JUST IN: Pfumvudza beneficiaries get inputs

President Mnangagwa tours a model Pfumvudza plot. (File Picture)

Elita Chikwati Agriculture Reporter

More than 83 percent of the Climate-Proofed Presidential Inputs Scheme popularly known as Pfumvudza beneficiaries have received inputs as the Grain Marketing Board is racing against time to ensure all farmers receive their inputs early.

The Pfumvudza programme is set to benefit 1, 8million households country wide and more than 1, 5 million have received their inputs.

GMB chief executive, Mr Rockie Mutenha said they were working hard to make sure inputs are distributed on time.
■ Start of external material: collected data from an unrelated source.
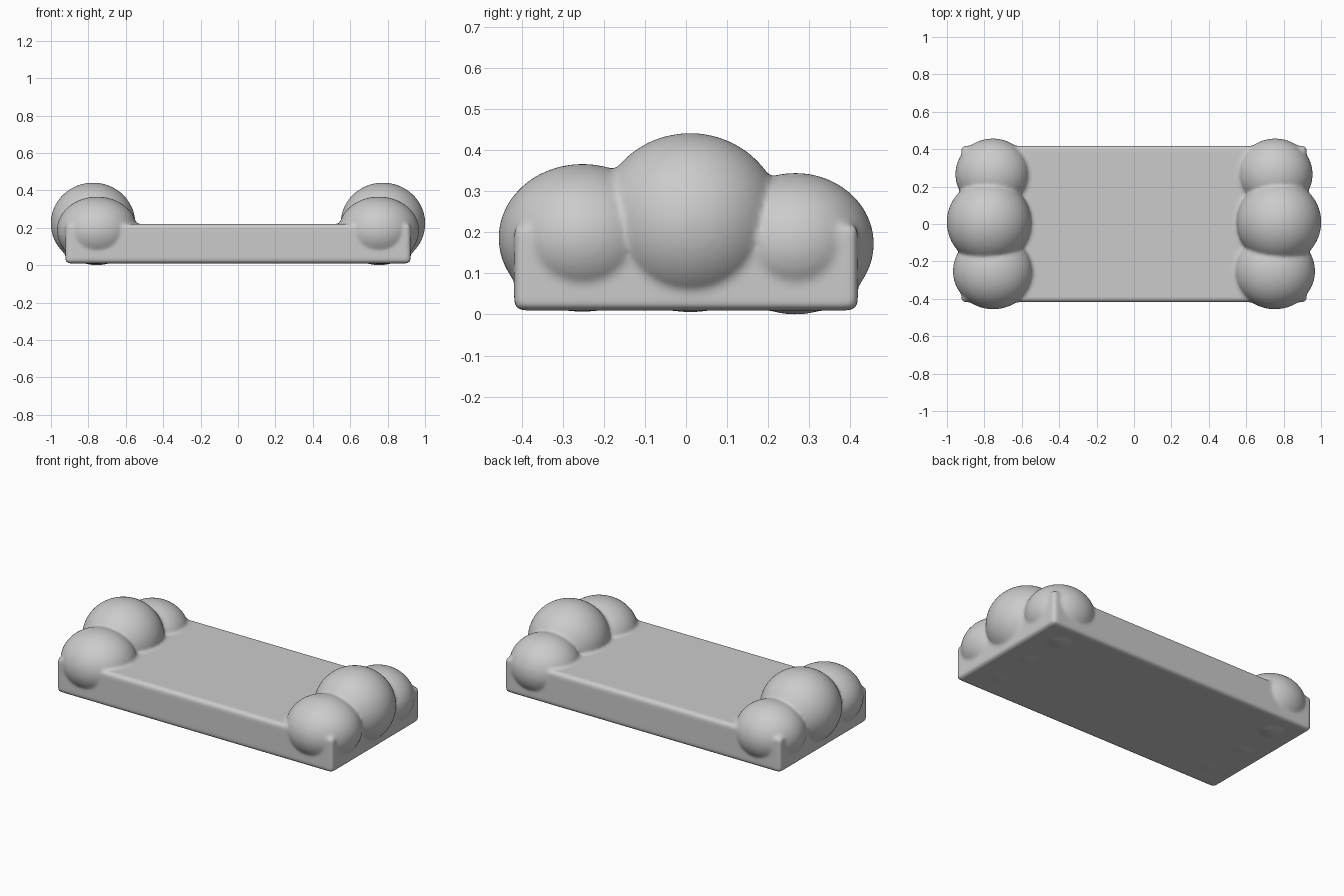
import bpy, bmesh
from mathutils import Matrix

if "Cube" in bpy.data.objects:
    bpy.data.objects.remove(bpy.data.objects["Cube"])

bm = bmesh.new()

# base slab with rounded edges
slab = bmesh.ops.create_cube(bm, size=1, matrix=Matrix.Translation((0, 0, 0.115))
                             @ Matrix.Diagonal((1.845, 0.836, 0.21, 1)))
edges = list({e for v in slab["verts"] for e in v.link_edges})
bmesh.ops.bevel(bm, geom=edges, offset=0.02, segments=4, profile=0.5, affect='EDGES')


# puffy lobes: centre and radii
def lobe(centre, radii):
    bmesh.ops.create_uvsphere(bm, u_segments=64, v_segments=40, radius=1,
                              matrix=Matrix.Translation(centre) @ Matrix.Diagonal((*radii, 1)))


# a row of three lobes on each end
for side in (-1, 1):
    lobe((side * 0.775, 0.01, 0.223), (0.226, 0.226, 0.218))
    lobe((side * 0.753, -0.252, 0.186), (0.215, 0.204, 0.180))
    lobe((side * 0.755, 0.266, 0.172), (0.200, 0.191, 0.172))

mesh = bpy.data.meshes.new("cushioned_bench")
bm.to_mesh(mesh)
bm.free()
bench = bpy.data.objects.new("cushioned_bench", mesh)
bpy.context.collection.objects.link(bench)

# fuse the parts into one soft skin
fuse = bench.modifiers.new("fuse", 'REMESH')
fuse.mode = 'VOXEL'
fuse.voxel_size = 0.01
fuse.use_smooth_shade = True
soften = bench.modifiers.new("soften", 'SMOOTH')
soften.factor = 0.5
soften.iterations = 4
“We have a few challenges that may delay us. Inputs are being given to farmers who would have dug holes and some farmers are not yet ready hence cannot be given inputs.


“Suppliers are also overwhelmed as they have to supply Command Agriculture and at the same time supply Pfumvudza, cotton inputs and private retail shops.

“Transporters are limited as they are the same who are also distributing maize for the Department of Social Welfare,” said Mr Mutenha.

Under the Pfumvudza programme, 1 570 823 households have received inputs.  GMB has distributed 11 287 tonnes of maize seed, 1 617 tonnes of soya beans, 1 337 tonnes of traditional grains and 107 tonnes of other crops.

“Farmers have also received 52 908 tonnes of Compound D, 14 095 tonnes of ammonium nitrate and 13 593 tonnes of lime,” he said.

Under the Pfumvudza concept, communal farmers will now be required to practise conservation agriculture, a concept also known as Pfumvudza for them to benefit under the Presidential Inputs Scheme as Government moves in to boost agriculture productivity and ensure food self-sufficiency and surplus.

Pfumvudza is a concept that is aimed at climate proofing agriculture by adopting conservation farming techniques and involves the utilisation of small pieces of land and applying the correct agronomic practices for higher returns.
The concept, which will be applied to maize, traditional grains, and soya beans will also commercialise smallholder agriculture.

So far, most farmers under Pfumvudza have completed their plots each with most completing mulching and fertiliser application.

Zimbabwe Commercial Farmers Union president, Mr Shadreck Makombe said the uptake of Pfumvudza had been encouraging.

“Even some independent institutions who are not getting inputs under the programme have also begun practicing conservation agriculture and have dug out holes,” he said.